18. How Should I Promote My Live Stream?
You should promote your live stream the way you would promote any event. Beyond that, though, different live streaming technologies have different promoting features built in. YouTube, for example, has a whole range of features that allow its users to promote their live streams. Other live streaming technologies will have their own features, but YouTube, being the most established video sharing website, will likely have the most.
For Facebook and Twitter, the best way to promote your live stream is simply through posts and Tweets about when your live stream will be. Promotional photos and videos wouldn’t hurt, either.
19. What is the Future of Live Streaming?
If the failure of Meerkat, Blab and Katch.me (and the success of live streaming a Chewbacca mask) tells us anything, it’s that predicting the future is hard. For now, businesses should focus on what live streaming can do for them in the short term. The long term is far too hard to see. The horizon is obscured by failed startups and inexplicably popular live streams of thousands of people playing Pokemon at once or (even more bizarre) of a puddle in Newcastle.
The real aim should be to focus on the present. Live “How to” guides, live “Q&A” sessions, live interviews and impromptu announcements; this stuff is working for businesses right now.
Still, let’s go out on a limb here and make two big predictions about live streaming: it will become more popular and it will become more legitimate.

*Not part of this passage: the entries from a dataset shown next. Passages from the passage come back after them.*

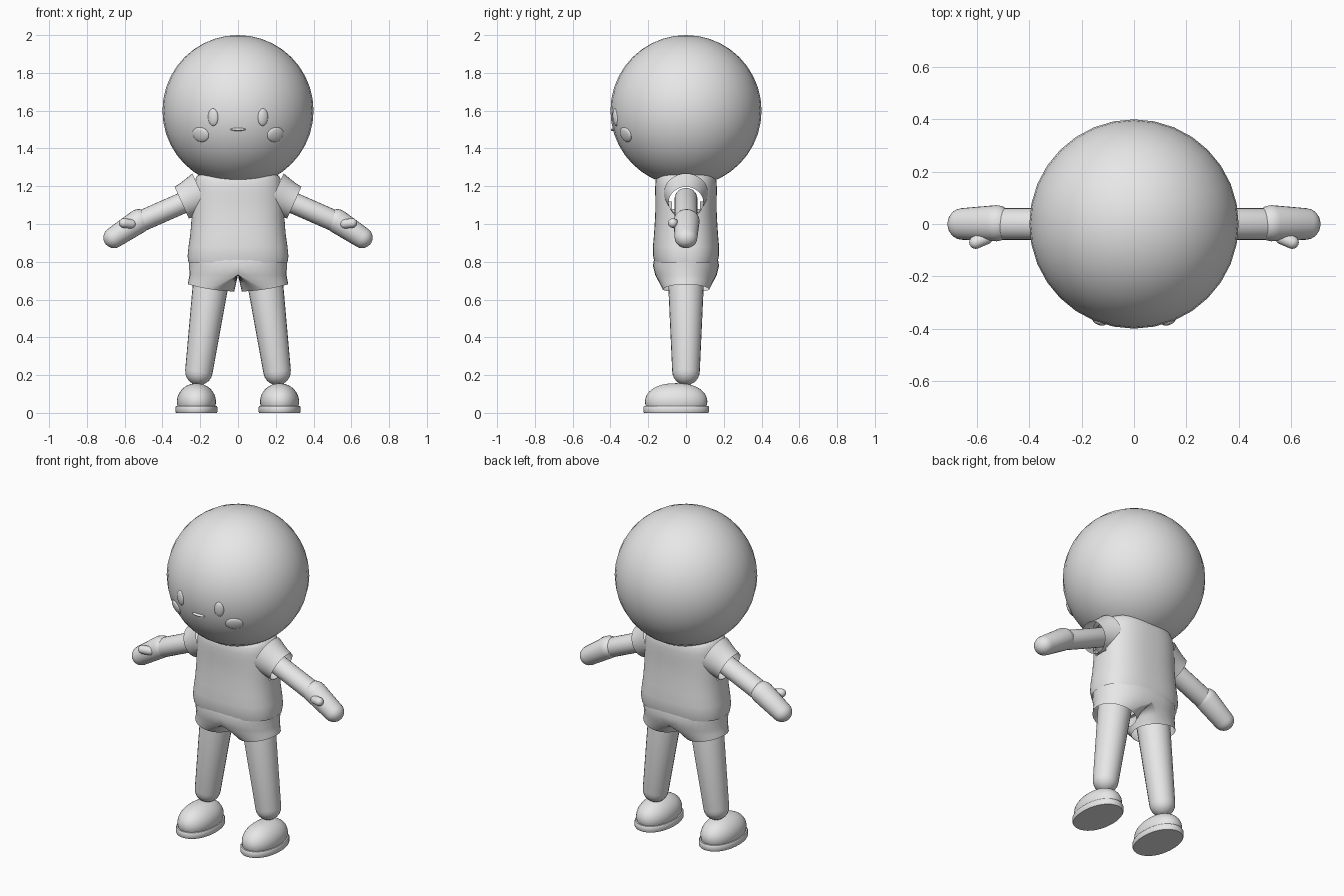
import bpy
import bmesh
from math import sin, cos, pi, radians
from mathutils import Vector, Matrix

if "Cube" in bpy.data.objects:
    bpy.data.objects.remove(bpy.data.objects["Cube"], do_unlink=True)

# Single plain colour
grey = bpy.data.materials.new("plain_grey")
grey.use_nodes = True
GREY = (0.8, 0.8, 0.8, 1)
grey.diffuse_color = GREY
grey.node_tree.nodes["Principled BSDF"].inputs["Base Color"].default_value = GREY


def finish(name, bm, mirror=False, angle=40):
    """Turn a bmesh into a smooth, optionally mirrored object."""
    mesh = bpy.data.meshes.new(name)
    bm.to_mesh(mesh)
    bm.free()
    mesh.materials.append(grey)
    obj = bpy.data.objects.new(name, mesh)
    bpy.context.collection.objects.link(obj)
    bpy.ops.object.select_all(action="DESELECT")
    obj.select_set(True)
    bpy.context.view_layer.objects.active = obj
    bpy.ops.object.shade_smooth_by_angle(angle=radians(angle))
    if mirror:
        obj.modifiers.new("Mirror", "MIRROR")
    return obj


def loft(rings, caps=False):
    """Skin closed rings of equal length."""
    bm = bmesh.new()
    loops = [[bm.verts.new(p) for p in r] for r in rings]
    n = len(loops[0])
    for a, b in zip(loops, loops[1:]):
        for i in range(n):
            j = (i + 1) % n
            bm.faces.new((a[i], a[j], b[j], b[i]))
    if caps:
        bm.faces.new(loops[0])
        bm.faces.new(loops[-1])
    bmesh.ops.recalc_face_normals(bm, faces=bm.faces)
    return bm


def ring(centre, axis, ru, rv, n=32):
    """Ellipse across an axis; ru runs along y, rv across it."""
    u = Vector((0, 1, 0))
    u = (u - axis * u.dot(axis)).normalized()
    v = axis.cross(u)
    return [centre + u * ru * cos(2 * pi * i / n) + v * rv * sin(2 * pi * i / n)
            for i in range(n)]


def capsule(name, start, end, r0, r1, widen=1.0):
    """Tapered limb with domed ends, mirrored to the other side."""
    a, b = Vector(start), Vector(end)
    axis = (b - a).normalized()
    rings = []
    for c, r, angles in ((a, r0, range(-85, 1, 17)), (b, r1, range(0, 86, 17))):
        for t in angles:
            s = radians(t)
            rings.append(ring(c + axis * r * sin(s), axis,
                              r * cos(s) * widen, r * cos(s), 24))
    return finish(name, loft(rings, True), True)


def ellipsoid(name, centre, size, rot=None, mirror=False):
    bm = bmesh.new()
    bmesh.ops.create_uvsphere(bm, u_segments=32, v_segments=20, radius=1)
    m = Matrix.Translation(centre)
    if rot:
        m = m @ rot.to_matrix().to_4x4()
    bmesh.ops.transform(bm, matrix=m @ Matrix.Diagonal((*size, 1)), verts=bm.verts)
    return finish(name, bm, mirror)


def oval(rx, ry, z, power=0.8, n=64):
    """Horizontal rounded oval."""
    def soft(v):
        return abs(v) ** power * (1 if v > 0 else -1)
    return [Vector((rx * soft(cos(2 * pi * i / n)), ry * soft(sin(2 * pi * i / n)), z))
            for i in range(n)]


# Head
HEAD = Vector((0, 0, 1.6))
ellipsoid("head", HEAD, (0.4, 0.4, 0.4))


# Face features lie flush on the head
def on_face(name, x, z, rx, rz, depth, mirror):
    dz = z - HEAD.z
    normal = Vector((x, -(0.16 - x * x - dz * dz) ** 0.5, dz)).normalized()
    ellipsoid(name, HEAD + normal * 0.396, (rx, rz, depth),
              normal.to_track_quat("Z", "Y"), mirror)


on_face("eye", 0.133, 1.565, 0.028, 0.046, 0.014, True)
on_face("cheek", 0.2, 1.472, 0.05, 0.041, 0.014, True)
on_face("mouth", 0, 1.5, 0.042, 0.008, 0.014, False)

# Shirt body, open at neck and hem
profile = [(0.262, 0.166, 0.795), (0.267, 0.174, 0.83), (0.262, 0.175, 0.88),
           (0.252, 0.169, 0.95), (0.246, 0.164, 1.03), (0.246, 0.162, 1.08),
           (0.244, 0.162, 1.12), (0.24, 0.163, 1.16), (0.236, 0.163, 1.2),
           (0.228, 0.16, 1.235), (0.215, 0.152, 1.256), (0.19, 0.135, 1.27)]
body = loft([oval(*p) for p in profile])
sleeve_axis = Vector((0.91, 0, -0.41)).normalized()
sleeve_end = Vector((0.298, 0, 1.113))


def inside_sleeve(face):
    c = face.calc_center_median()
    d = Vector((abs(c.x), c.y, c.z)) - sleeve_end
    return abs(c.x) > 0.15 and (d - sleeve_axis * d.dot(sleeve_axis)).length < 0.085


bmesh.ops.delete(body, geom=[f for f in body.faces if inside_sleeve(f)], context="FACES")
finish("shirt_body", body)

# Sleeves
finish("sleeve", loft([ring(sleeve_end - sleeve_axis * d, sleeve_axis, r, r)
                       for d, r in ((0.115, 0.118), (0.075, 0.107), (0.035, 0.097), (0, 0.092))]),
       True)


# Shorts: one half, mirrored, with a rounded leg opening
def half_pelvis(rx, ry, z, n=32):
    return [Vector((max(0, rx * abs(cos(t)) ** 0.8) if cos(t) > 0 else 0, ry * sin(t), z))
            for t in (2 * pi * i / n for i in range(n))]


hem = [Vector((0.143 + 0.123 * cos(2 * pi * i / 32), 0.123 * sin(2 * pi * i / 32),
               0.662 + 0.019 * cos(2 * pi * i / 32) - 0.008 * sin(2 * pi * i / 32) ** 2))
       for i in range(32)]
waist = half_pelvis(0.258, 0.168, 0.82)
hip = half_pelvis(0.259, 0.175, 0.78)
crotch = half_pelvis(0.257, 0.163, 0.73)
middle = [a.lerp(b, 0.5) for a, b in zip(crotch, hem)]
shorts = loft([waist, hip, crotch, middle, hem])
bmesh.ops.delete(shorts, geom=[f for f in shorts.faces
                               if all(v.co.x < 0.001 for v in f.verts)], context="FACES")
finish("shorts", shorts, True, 50)

# Limbs
capsule("arm", (0.24, 0, 1.135), (0.52, 0, 1.012), 0.056, 0.056, 1.08)
capsule("hand", (0.525, 0.003, 1.015), (0.657, 0, 0.928), 0.064, 0.056, 1.08)
capsule("thumb", (0.565, -0.053, 1.0), (0.605, -0.07, 1.005), 0.025, 0.025)
capsule("leg", (0.137, 0, 0.74), (0.207, 0, 0.22), 0.097, 0.073)


# Shoes: domed upper on a flat oval sole
def shoe_ring(rx, ry, z):
    return [p + Vector((0.22, -0.052, 0)) for p in oval(rx, ry, z, 0.94, 40)]


dome = [shoe_ring(0.103 * cos(t), 0.165 * cos(t) ** 0.85, 0.06 + 0.097 * sin(t))
        for t in (radians(a) for a in range(-15, 90, 8))]
finish("shoe_upper", loft(dome, True), True)
sole = [(0.108, 0.17, 0), (0.111, 0.174, 0.006), (0.111, 0.174, 0.03), (0.107, 0.17, 0.037)]
finish("shoe_sole", loft([shoe_ring(*s) for s in sole], True), True, 50)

The increase in popularity is based on the potential the technology has, as well as the media coverage it’s getting. The increase in legitimacy is based on the rise of politicians using live streaming.
In fact, Paul Ryan, the Republican Speaker of the House, is currently trying to ban politicians from live streaming inside the House. Should Ryan be successful, you could argue that live streaming will no longer be seen as a legitimate way for politicians to speak to their constituents.
However, a more likely scenario is that politicians will fight back. Indeed, they already are, claiming the ban would be “unconstitutional”. Moreover, the fact that there are enough politicians live streaming for Ryan to feel the need to enforce this ban goes to show how popular the technology is becoming. Yes, Ryan’s attempt to ban the technology may simply be his way of responding to the Democrats’ gun protest sit-in in the summer of 2016. However, away from politics, there’s a bigger trend happening here.
With politicians live streaming to their followers, the technology seems all the more serious and all the more important. In 2011, a landmark Commons vote in the UK allowed MPs to Tweet inside the Commons Chamber. In 2017, the idea of politicians Tweeting is as natural to us as the idea of politicians lying.
Live streaming looks set to go the same way. It’s already entered into the world of politics and it’s already allowed politicians to be more transparent (or, at least, to appear that way). So it is with politicians, so it will be with businesses. It’s no coincidence that the era of businesses and politicians using social media is also the era of a businessman becoming the most powerful politician in the free world through consistent (albeit erratic) Tweeting.
It was Stephen Fry who said that social media and marketing technology is like a mirror. If an idiot stares into it, then you can’t expect an Apostle to stare out. Even though he was speaking nearly seven years ago, his thoughts on social media technology (which at the time would have been limited to Twitter, Facebook, and YouTube and a handful of smartphones) still apply today.
As a social media and marketing phenomenon, live streaming is what businesses make of it. There are no set trends, there are no outright winners, and there are no hard and fast rules. There are a handful of ideas about what works, but it only takes a handful of geniuses to completely change the way we look at it.
So if there’s one thing that businesses should know about live streaming, above all else, it’s that we don’t yet know everything about it. We know a lot, and we should educate ourselves as much as possible, but we need to allow live streaming to evolve and to evolve with it.